__Task statement__: Ignoring the images, restate the records below word for word.

__Entries provided__:
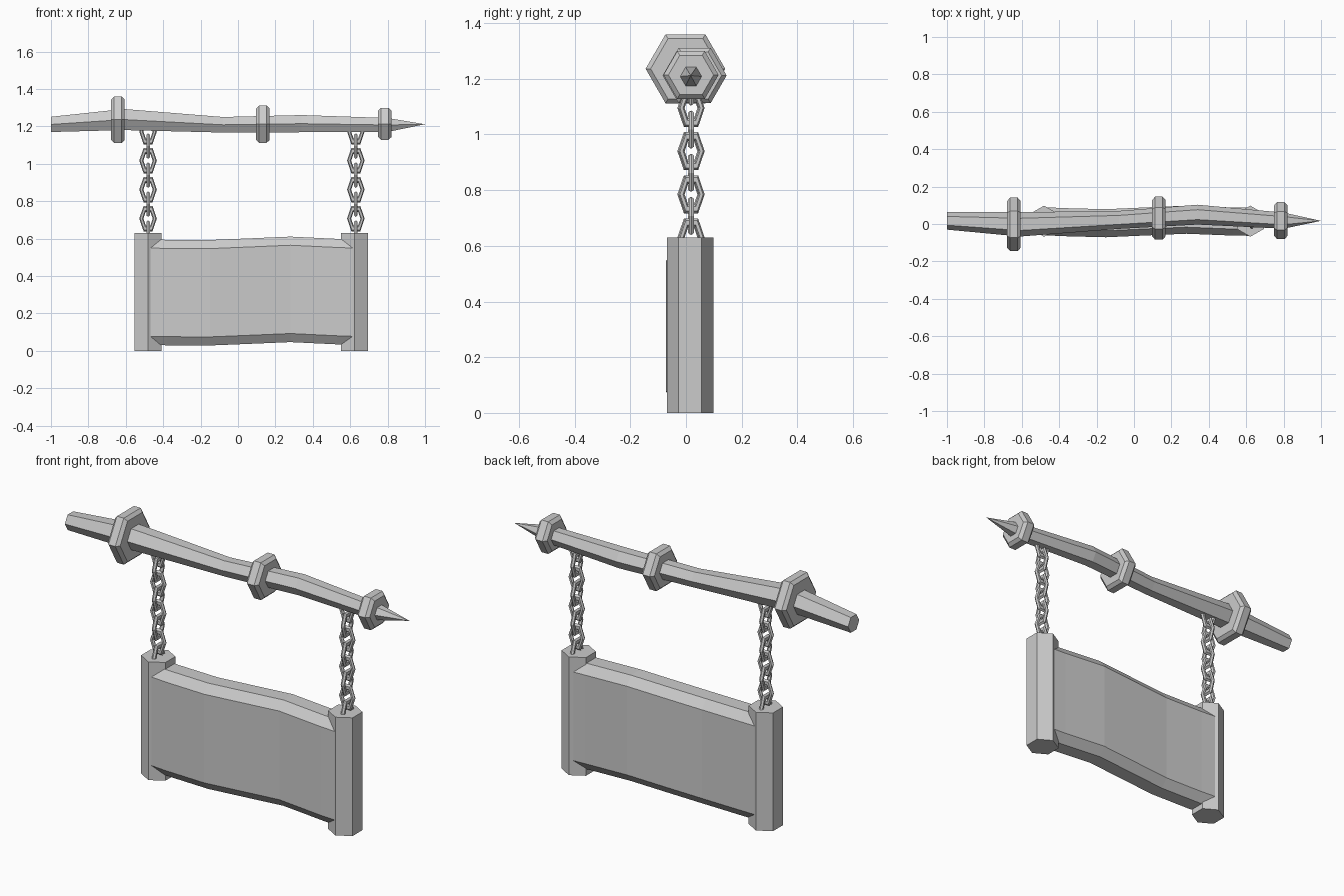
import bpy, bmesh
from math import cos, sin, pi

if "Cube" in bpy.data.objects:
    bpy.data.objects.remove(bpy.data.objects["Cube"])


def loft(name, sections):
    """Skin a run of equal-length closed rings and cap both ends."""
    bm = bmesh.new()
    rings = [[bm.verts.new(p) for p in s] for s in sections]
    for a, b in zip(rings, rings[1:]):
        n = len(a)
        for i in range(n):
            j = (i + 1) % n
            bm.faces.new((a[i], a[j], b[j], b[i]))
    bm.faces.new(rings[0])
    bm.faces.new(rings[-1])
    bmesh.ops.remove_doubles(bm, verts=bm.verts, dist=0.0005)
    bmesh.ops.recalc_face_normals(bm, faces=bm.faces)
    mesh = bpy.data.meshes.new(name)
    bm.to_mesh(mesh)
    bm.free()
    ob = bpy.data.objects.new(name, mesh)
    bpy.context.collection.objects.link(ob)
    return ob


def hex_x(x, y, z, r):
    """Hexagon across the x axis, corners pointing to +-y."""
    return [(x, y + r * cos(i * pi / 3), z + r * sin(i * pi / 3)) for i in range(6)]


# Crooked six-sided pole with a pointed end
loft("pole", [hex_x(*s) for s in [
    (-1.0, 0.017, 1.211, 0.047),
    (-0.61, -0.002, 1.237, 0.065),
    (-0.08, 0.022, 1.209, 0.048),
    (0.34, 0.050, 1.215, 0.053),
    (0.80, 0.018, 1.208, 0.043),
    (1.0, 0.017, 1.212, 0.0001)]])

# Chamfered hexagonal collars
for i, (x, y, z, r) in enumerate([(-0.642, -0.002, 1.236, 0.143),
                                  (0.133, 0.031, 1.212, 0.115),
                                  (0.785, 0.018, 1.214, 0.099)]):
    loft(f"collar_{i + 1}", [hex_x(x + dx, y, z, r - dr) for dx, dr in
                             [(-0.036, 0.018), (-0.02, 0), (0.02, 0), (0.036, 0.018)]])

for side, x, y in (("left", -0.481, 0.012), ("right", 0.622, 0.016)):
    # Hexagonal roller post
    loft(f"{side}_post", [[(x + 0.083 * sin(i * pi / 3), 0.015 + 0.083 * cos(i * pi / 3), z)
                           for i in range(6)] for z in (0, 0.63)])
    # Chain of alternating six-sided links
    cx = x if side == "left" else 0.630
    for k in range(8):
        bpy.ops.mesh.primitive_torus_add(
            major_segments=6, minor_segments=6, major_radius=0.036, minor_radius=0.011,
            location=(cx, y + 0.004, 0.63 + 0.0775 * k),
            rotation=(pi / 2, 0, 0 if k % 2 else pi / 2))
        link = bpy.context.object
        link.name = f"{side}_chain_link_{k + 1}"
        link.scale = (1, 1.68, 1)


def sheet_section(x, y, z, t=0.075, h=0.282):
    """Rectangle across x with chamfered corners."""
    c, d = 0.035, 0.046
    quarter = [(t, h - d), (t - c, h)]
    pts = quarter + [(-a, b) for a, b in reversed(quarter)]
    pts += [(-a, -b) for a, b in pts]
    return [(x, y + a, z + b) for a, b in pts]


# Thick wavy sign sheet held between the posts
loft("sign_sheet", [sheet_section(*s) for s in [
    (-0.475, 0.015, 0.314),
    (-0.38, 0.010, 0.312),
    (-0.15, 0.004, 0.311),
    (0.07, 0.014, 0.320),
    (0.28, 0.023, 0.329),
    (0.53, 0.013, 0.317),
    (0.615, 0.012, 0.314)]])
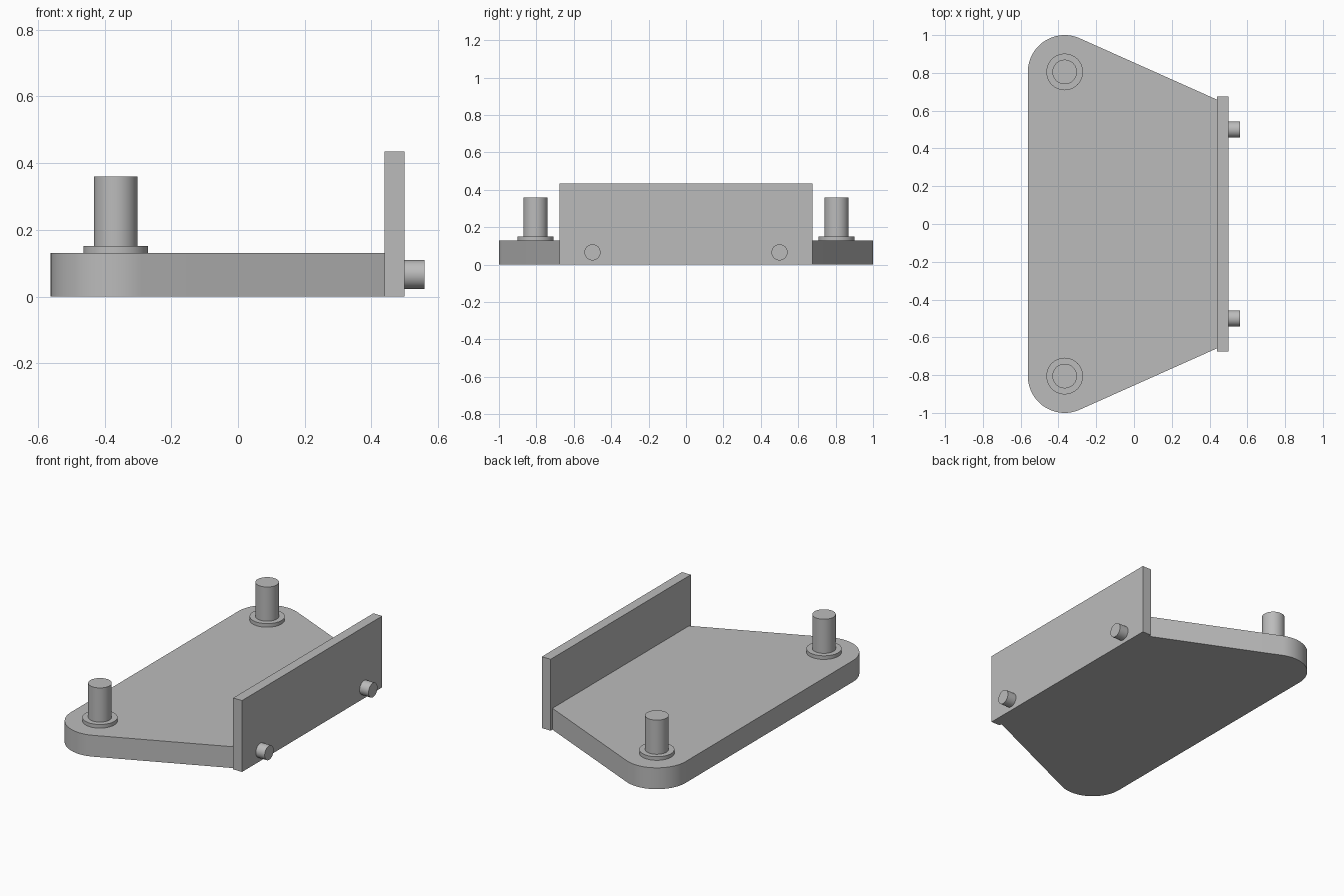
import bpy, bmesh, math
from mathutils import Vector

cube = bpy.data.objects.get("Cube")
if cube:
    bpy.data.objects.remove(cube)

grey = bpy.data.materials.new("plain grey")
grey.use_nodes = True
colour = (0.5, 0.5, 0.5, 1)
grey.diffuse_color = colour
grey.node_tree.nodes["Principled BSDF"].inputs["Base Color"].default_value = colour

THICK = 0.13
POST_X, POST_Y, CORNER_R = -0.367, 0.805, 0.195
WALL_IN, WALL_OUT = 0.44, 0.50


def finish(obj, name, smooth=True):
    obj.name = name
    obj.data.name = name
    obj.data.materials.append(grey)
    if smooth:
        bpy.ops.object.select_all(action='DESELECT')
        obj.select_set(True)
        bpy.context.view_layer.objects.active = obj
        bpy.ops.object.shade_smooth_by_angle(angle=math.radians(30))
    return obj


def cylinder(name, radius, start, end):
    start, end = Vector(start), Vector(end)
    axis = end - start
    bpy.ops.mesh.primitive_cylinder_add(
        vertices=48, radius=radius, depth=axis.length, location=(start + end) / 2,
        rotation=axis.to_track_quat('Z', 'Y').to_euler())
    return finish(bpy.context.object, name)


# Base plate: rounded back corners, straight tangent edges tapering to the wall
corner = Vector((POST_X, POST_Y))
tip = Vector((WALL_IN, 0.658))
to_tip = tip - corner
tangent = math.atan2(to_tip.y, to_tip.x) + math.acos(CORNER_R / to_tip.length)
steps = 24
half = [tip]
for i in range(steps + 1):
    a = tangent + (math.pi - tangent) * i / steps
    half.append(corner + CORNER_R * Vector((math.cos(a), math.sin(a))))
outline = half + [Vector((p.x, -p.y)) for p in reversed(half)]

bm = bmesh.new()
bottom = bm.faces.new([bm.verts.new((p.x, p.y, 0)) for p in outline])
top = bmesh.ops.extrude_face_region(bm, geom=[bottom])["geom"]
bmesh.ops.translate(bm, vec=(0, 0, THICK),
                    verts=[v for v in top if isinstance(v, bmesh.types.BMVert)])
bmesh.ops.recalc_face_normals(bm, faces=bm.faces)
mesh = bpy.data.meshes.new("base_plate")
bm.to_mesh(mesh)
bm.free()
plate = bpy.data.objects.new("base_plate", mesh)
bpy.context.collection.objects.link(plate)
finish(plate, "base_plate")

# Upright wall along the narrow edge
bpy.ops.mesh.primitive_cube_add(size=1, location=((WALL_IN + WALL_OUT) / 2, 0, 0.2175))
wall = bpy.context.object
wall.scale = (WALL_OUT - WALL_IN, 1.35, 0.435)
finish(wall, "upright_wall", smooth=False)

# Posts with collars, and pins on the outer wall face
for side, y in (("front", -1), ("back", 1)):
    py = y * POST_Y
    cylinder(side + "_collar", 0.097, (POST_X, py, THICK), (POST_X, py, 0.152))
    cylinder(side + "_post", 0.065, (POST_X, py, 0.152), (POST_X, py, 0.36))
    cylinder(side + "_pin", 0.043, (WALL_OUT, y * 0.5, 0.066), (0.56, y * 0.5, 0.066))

__Response__:
import bpy, bmesh
from math import cos, sin, pi

if "Cube" in bpy.data.objects:
    bpy.data.objects.remove(bpy.data.objects["Cube"])


def loft(name, sections):
    """Skin a run of equal-length closed rings and cap both ends."""
    bm = bmesh.new()
    rings = [[bm.verts.new(p) for p in s] for s in sections]
    for a, b in zip(rings, rings[1:]):
        n = len(a)
        for i in range(n):
            j = (i + 1) % n
            bm.faces.new((a[i], a[j], b[j], b[i]))
    bm.faces.new(rings[0])
    bm.faces.new(rings[-1])
    bmesh.ops.remove_doubles(bm, verts=bm.verts, dist=0.0005)
    bmesh.ops.recalc_face_normals(bm, faces=bm.faces)
    mesh = bpy.data.meshes.new(name)
    bm.to_mesh(mesh)
    bm.free()
    ob = bpy.data.objects.new(name, mesh)
    bpy.context.collection.objects.link(ob)
    return ob


def hex_x(x, y, z, r):
    """Hexagon across the x axis, corners pointing to +-y."""
    return [(x, y + r * cos(i * pi / 3), z + r * sin(i * pi / 3)) for i in range(6)]


# Crooked six-sided pole with a pointed end
loft("pole", [hex_x(*s) for s in [
    (-1.0, 0.017, 1.211, 0.047),
    (-0.61, -0.002, 1.237, 0.065),
    (-0.08, 0.022, 1.209, 0.048),
    (0.34, 0.050, 1.215, 0.053),
    (0.80, 0.018, 1.208, 0.043),
    (1.0, 0.017, 1.212, 0.0001)]])

# Chamfered hexagonal collars
for i, (x, y, z, r) in enumerate([(-0.642, -0.002, 1.236, 0.143),
                                  (0.133, 0.031, 1.212, 0.115),
                                  (0.785, 0.018, 1.214, 0.099)]):
    loft(f"collar_{i + 1}", [hex_x(x + dx, y, z, r - dr) for dx, dr in
                             [(-0.036, 0.018), (-0.02, 0), (0.02, 0), (0.036, 0.018)]])

for side, x, y in (("left", -0.481, 0.012), ("right", 0.622, 0.016)):
    # Hexagonal roller post
    loft(f"{side}_post", [[(x + 0.083 * sin(i * pi / 3), 0.015 + 0.083 * cos(i * pi / 3), z)
                           for i in range(6)] for z in (0, 0.63)])
    # Chain of alternating six-sided links
    cx = x if side == "left" else 0.630
    for k in range(8):
        bpy.ops.mesh.primitive_torus_add(
            major_segments=6, minor_segments=6, major_radius=0.036, minor_radius=0.011,
            location=(cx, y + 0.004, 0.63 + 0.0775 * k),
            rotation=(pi / 2, 0, 0 if k % 2 else pi / 2))
        link = bpy.context.object
        link.name = f"{side}_chain_link_{k + 1}"
        link.scale = (1, 1.68, 1)


def sheet_section(x, y, z, t=0.075, h=0.282):
    """Rectangle across x with chamfered corners."""
    c, d = 0.035, 0.046
    quarter = [(t, h - d), (t - c, h)]
    pts = quarter + [(-a, b) for a, b in reversed(quarter)]
    pts += [(-a, -b) for a, b in pts]
    return [(x, y + a, z + b) for a, b in pts]


# Thick wavy sign sheet held between the posts
loft("sign_sheet", [sheet_section(*s) for s in [
    (-0.475, 0.015, 0.314),
    (-0.38, 0.010, 0.312),
    (-0.15, 0.004, 0.311),
    (0.07, 0.014, 0.320),
    (0.28, 0.023, 0.329),
    (0.53, 0.013, 0.317),
    (0.615, 0.012, 0.314)]])
import bpy, bmesh, math
from mathutils import Vector

cube = bpy.data.objects.get("Cube")
if cube:
    bpy.data.objects.remove(cube)

grey = bpy.data.materials.new("plain grey")
grey.use_nodes = True
colour = (0.5, 0.5, 0.5, 1)
grey.diffuse_color = colour
grey.node_tree.nodes["Principled BSDF"].inputs["Base Color"].default_value = colour

THICK = 0.13
POST_X, POST_Y, CORNER_R = -0.367, 0.805, 0.195
WALL_IN, WALL_OUT = 0.44, 0.50


def finish(obj, name, smooth=True):
    obj.name = name
    obj.data.name = name
    obj.data.materials.append(grey)
    if smooth:
        bpy.ops.object.select_all(action='DESELECT')
        obj.select_set(True)
        bpy.context.view_layer.objects.active = obj
        bpy.ops.object.shade_smooth_by_angle(angle=math.radians(30))
    return obj


def cylinder(name, radius, start, end):
    start, end = Vector(start), Vector(end)
    axis = end - start
    bpy.ops.mesh.primitive_cylinder_add(
        vertices=48, radius=radius, depth=axis.length, location=(start + end) / 2,
        rotation=axis.to_track_quat('Z', 'Y').to_euler())
    return finish(bpy.context.object, name)


# Base plate: rounded back corners, straight tangent edges tapering to the wall
corner = Vector((POST_X, POST_Y))
tip = Vector((WALL_IN, 0.658))
to_tip = tip - corner
tangent = math.atan2(to_tip.y, to_tip.x) + math.acos(CORNER_R / to_tip.length)
steps = 24
half = [tip]
for i in range(steps + 1):
    a = tangent + (math.pi - tangent) * i / steps
    half.append(corner + CORNER_R * Vector((math.cos(a), math.sin(a))))
outline = half + [Vector((p.x, -p.y)) for p in reversed(half)]

bm = bmesh.new()
bottom = bm.faces.new([bm.verts.new((p.x, p.y, 0)) for p in outline])
top = bmesh.ops.extrude_face_region(bm, geom=[bottom])["geom"]
bmesh.ops.translate(bm, vec=(0, 0, THICK),
                    verts=[v for v in top if isinstance(v, bmesh.types.BMVert)])
bmesh.ops.recalc_face_normals(bm, faces=bm.faces)
mesh = bpy.data.meshes.new("base_plate")
bm.to_mesh(mesh)
bm.free()
plate = bpy.data.objects.new("base_plate", mesh)
bpy.context.collection.objects.link(plate)
finish(plate, "base_plate")

# Upright wall along the narrow edge
bpy.ops.mesh.primitive_cube_add(size=1, location=((WALL_IN + WALL_OUT) / 2, 0, 0.2175))
wall = bpy.context.object
wall.scale = (WALL_OUT - WALL_IN, 1.35, 0.435)
finish(wall, "upright_wall", smooth=False)

# Posts with collars, and pins on the outer wall face
for side, y in (("front", -1), ("back", 1)):
    py = y * POST_Y
    cylinder(side + "_collar", 0.097, (POST_X, py, THICK), (POST_X, py, 0.152))
    cylinder(side + "_post", 0.065, (POST_X, py, 0.152), (POST_X, py, 0.36))
    cylinder(side + "_pin", 0.043, (WALL_OUT, y * 0.5, 0.066), (0.56, y * 0.5, 0.066))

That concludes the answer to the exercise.